We will never know.

Nothing exists of these people but stone tools, some bones, and the cave paintings. We know they buried their dead, but not in the Cave of Forgotten Dreams. There are no human remains left behind there. That cave doesn’t seem to be used for living, but rather, perhaps, the first art gallery. Perhaps the presence of large predators made making art the first dangerous form of self-expression. Perhaps before we humans chased the cave bears away our art was created there for some shamanistic reason.

We will never know.

But there are still those of us who fear no darkness, who walk with the dogs in the night full of stars, and who see quite well when there seems to be nothing there but fear, and a cave of dreams.

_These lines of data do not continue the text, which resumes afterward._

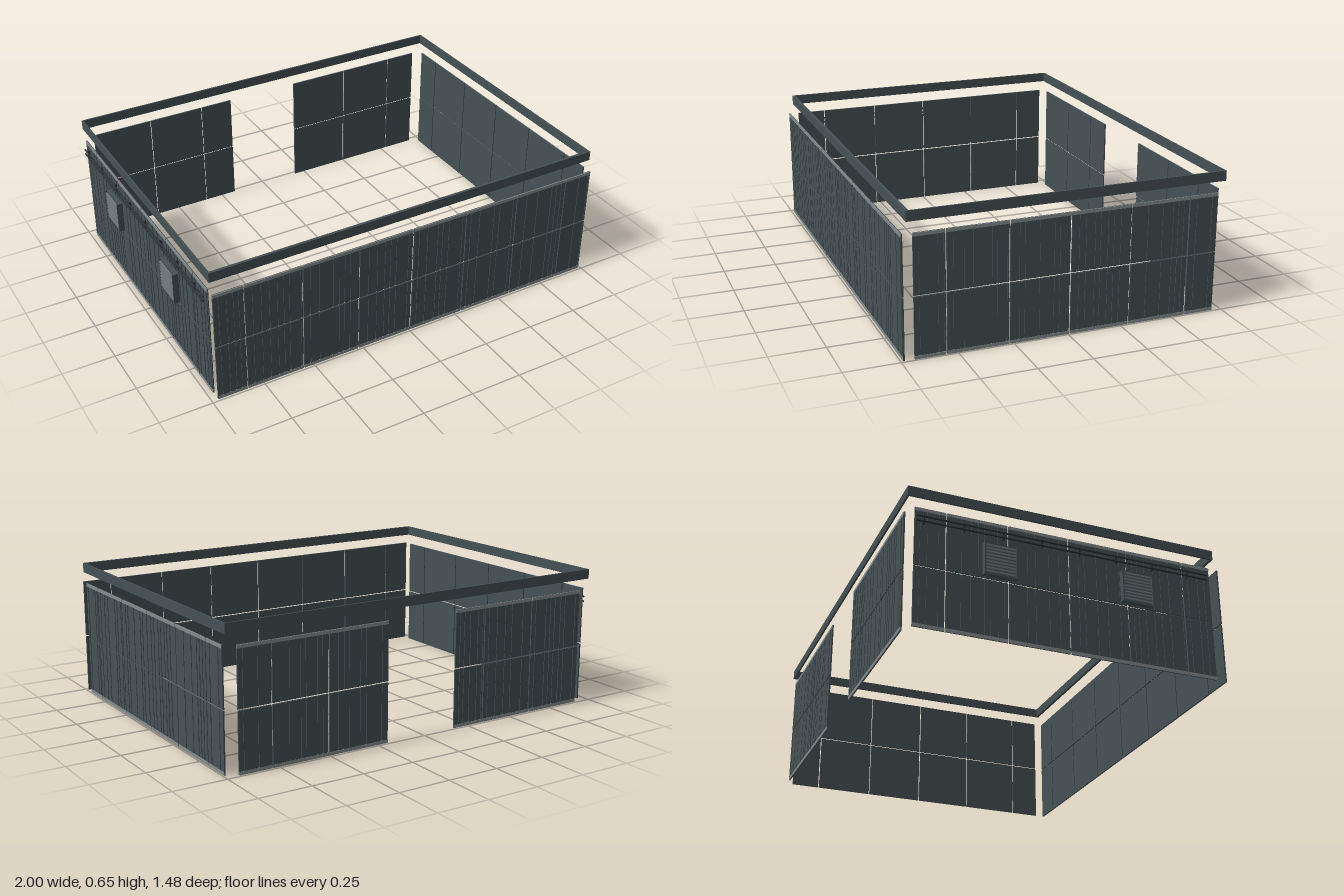
import * as THREE from 'three';

const paint = (color) => new THREE.MeshStandardMaterial({ color });
const darkSteel = paint(0x465053);
const railSteel = paint(0x858c8d);
const ventSteel = paint(0x6f7779);
const pipeSteel = paint(0x2b3133);

const WALL_H = 0.555, MID = 0.28, GAP = 0.005, PLATE = 0.004, RIB = 0.003;

// Repeatable pseudo-random numbers for the slat widths
function seeded(seed) {
  let s = seed;
  return () => (s = (s * 16807) % 2147483647) / 2147483647;
}

// Box given by its minimum and maximum corners
function box(parent, name, material, x0, x1, y0, y1, z0, z1) {
  const mesh = new THREE.Mesh(new THREE.BoxGeometry(x1 - x0, y1 - y0, z1 - z0), material);
  mesh.position.set((x0 + x1) / 2, (y0 + y1) / 2, (z0 + z1) / 2);
  mesh.name = name;
  parent.add(mesh);
  return mesh;
}

// Flat wall along local x, outside facing +z with its outer face at z = 0.
// The seams are open slits, and slats of uneven width cover the outside.
function wall(name, start, end, seams, seed) {
  const group = new THREE.Group();
  group.name = name;
  const random = seeded(seed);
  const edges = [start, ...seams, end];
  for (let i = 0; i < edges.length - 1; i++) {
    const a = edges[i] + (i > 0 ? GAP / 2 : 0);
    const b = edges[i + 1] - (i < edges.length - 2 ? GAP / 2 : 0);
    const slats = [];
    for (let x = a; x < b - 0.004;) {
      const next = Math.min(b, x + 0.018 + 0.06 * random() ** 2);
      slats.push([x, next]);
      x = next + 0.007;
    }
    for (const [y0, y1] of [[0, MID - GAP / 2], [MID + GAP / 2, WALL_H]]) {
      box(group, 'wallPanel', darkSteel, a, b, y0, y1, -RIB - PLATE, -RIB);
      for (const [s, e] of slats) {
        box(group, 'wallSlat', darkSteel, s, e, y0 + 0.001, y1 - 0.001, -RIB - 0.0005, 0);
      }
    }
    // Rails along the foot and head of the panel
    box(group, 'footRail', railSteel, a, b, 0, 0.015, -RIB, 0.001);
    box(group, 'headRail', railSteel, a, b, WALL_H - 0.015, WALL_H, -RIB, 0.001);
  }
  return group;
}

// Louvred vent box on the side wall
function vent(zCentre) {
  const group = new THREE.Group();
  group.name = 'ventBox';
  const z0 = zCentre - 0.074, z1 = zCentre + 0.074;
  box(group, 'ventBody', darkSteel, -0.993, -0.971, 0.29, 0.442, z0, z1);
  for (let i = 0; i < 9; i++) {
    const y = 0.3 + i * 0.0155;
    box(group, 'ventLouvre', ventSteel, -1, -0.992, y, y + 0.008, z0 + 0.006, z1 - 0.006);
  }
  for (const z of [z0, z1 - 0.006]) {
    box(group, 'ventFrame', darkSteel, -1, -0.992, 0.29, 0.442, z, z + 0.006);
  }
  return group;
}

export function createModel() {
  const model = new THREE.Group();
  model.name = 'wallEnclosure';

  // Front wall
  const front = wall('frontWall', -0.97, 0.99, [-0.827, -0.55, -0.27, 0.007, 0.287, 0.567, 0.847], 11);
  front.position.z = 0.739;
  model.add(front);

  // Back wall in two lengths, leaving an entrance between them
  const backParts = [
    ['backWallRight', -0.195 + 1.115 - 0.745, 0.92, [0.34, 0.62], 23],
    ['backWallLeft', -0.94, -0.195, [-0.78, -0.5], 37],
  ];
  for (const [name, a, b, seams, seed] of backParts) {
    const part = wall(name, a, b, seams, seed);
    part.rotation.y = Math.PI;
    part.position.z = -0.739;
    model.add(part);
  }

  // Side walls with matching seams
  const sideSeams = [0.549, 0.27, -0.008, -0.289, -0.568];
  const left = wall('leftWall', -0.69, 0.707, sideSeams.map((z) => -z), 53);
  left.rotation.y = Math.PI / 2;
  left.position.x = 0.993;
  model.add(left);
  const right = wall('rightWall', -0.707, 0.69, [...sideSeams].reverse(), 71);
  right.rotation.y = -Math.PI / 2;
  right.position.x = -0.972;
  model.add(right);

  // Parapet band above the walls
  const band = new THREE.Group();
  band.name = 'parapetBand';
  const y0 = 0.606, y1 = 0.652;
  box(band, 'frontBand', darkSteel, -0.972, 0.995, y0, y1, 0.704, 0.717);
  box(band, 'backBand', darkSteel, -0.972, 0.995, y0, y1, -0.74, -0.732);
  box(band, 'leftBand', darkSteel, 0.987, 0.995, y0, y1, -0.732, 0.704);
  box(band, 'rightBand', darkSteel, -0.972, -0.964, y0, y1, -0.732, 0.704);
  model.add(band);

  // Vents, pipes and pipe brackets on the right wall
  model.add(vent(0.311), vent(-0.332));
  for (const y of [0.487, 0.51]) {
    const pipe = new THREE.Mesh(new THREE.CylinderGeometry(0.004, 0.004, 1.374, 10), pipeSteel);
    pipe.name = 'wallPipe';
    pipe.rotation.x = Math.PI / 2;
    pipe.position.set(-0.983, y, -0.016);
    model.add(pipe);
  }
  for (const z of [-0.668, -0.49, -0.313, -0.135, 0.042, 0.218, 0.395, 0.572]) {
    box(model, 'pipeBracket', pipeSteel, -0.982, -0.971, 0.478, 0.519, z - 0.003, z + 0.003);
  }

  return model;
}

Take Care,
Mike


8 comments:

  1. Brilliant light off of your writing, Mike. Brilliant and illuminating.

    Remind me to tell you about caves around here we could venture into.

    ReplyDelete
  2. Replies
    1. Or at least a piece of our combined energy to mix with theirs. :)

      Delete
  3. But, but, only perverts and ne’er-do-wells are out in the dark. ;o)

    I read they just recently discovered at Lascaux, if they illuminate the paintings with a single light, from a low angle, the animals take on new dimensions by incorporating the rock wall’s shape.

    ReplyDelete
  4. Hey Mike, check this out.

    http://www.guardian.co.uk/science/2012/mar/11/cave-painting-symbols-language-evolution

    ReplyDelete
    Replies
    1. That is also very fascinating. Maybe if they looked hard enough they could find captions to the paintings or some sort of tour guide writing..."in cave one, we have Grog's expression of four horses, drawn in his blue period, and..."

      Delete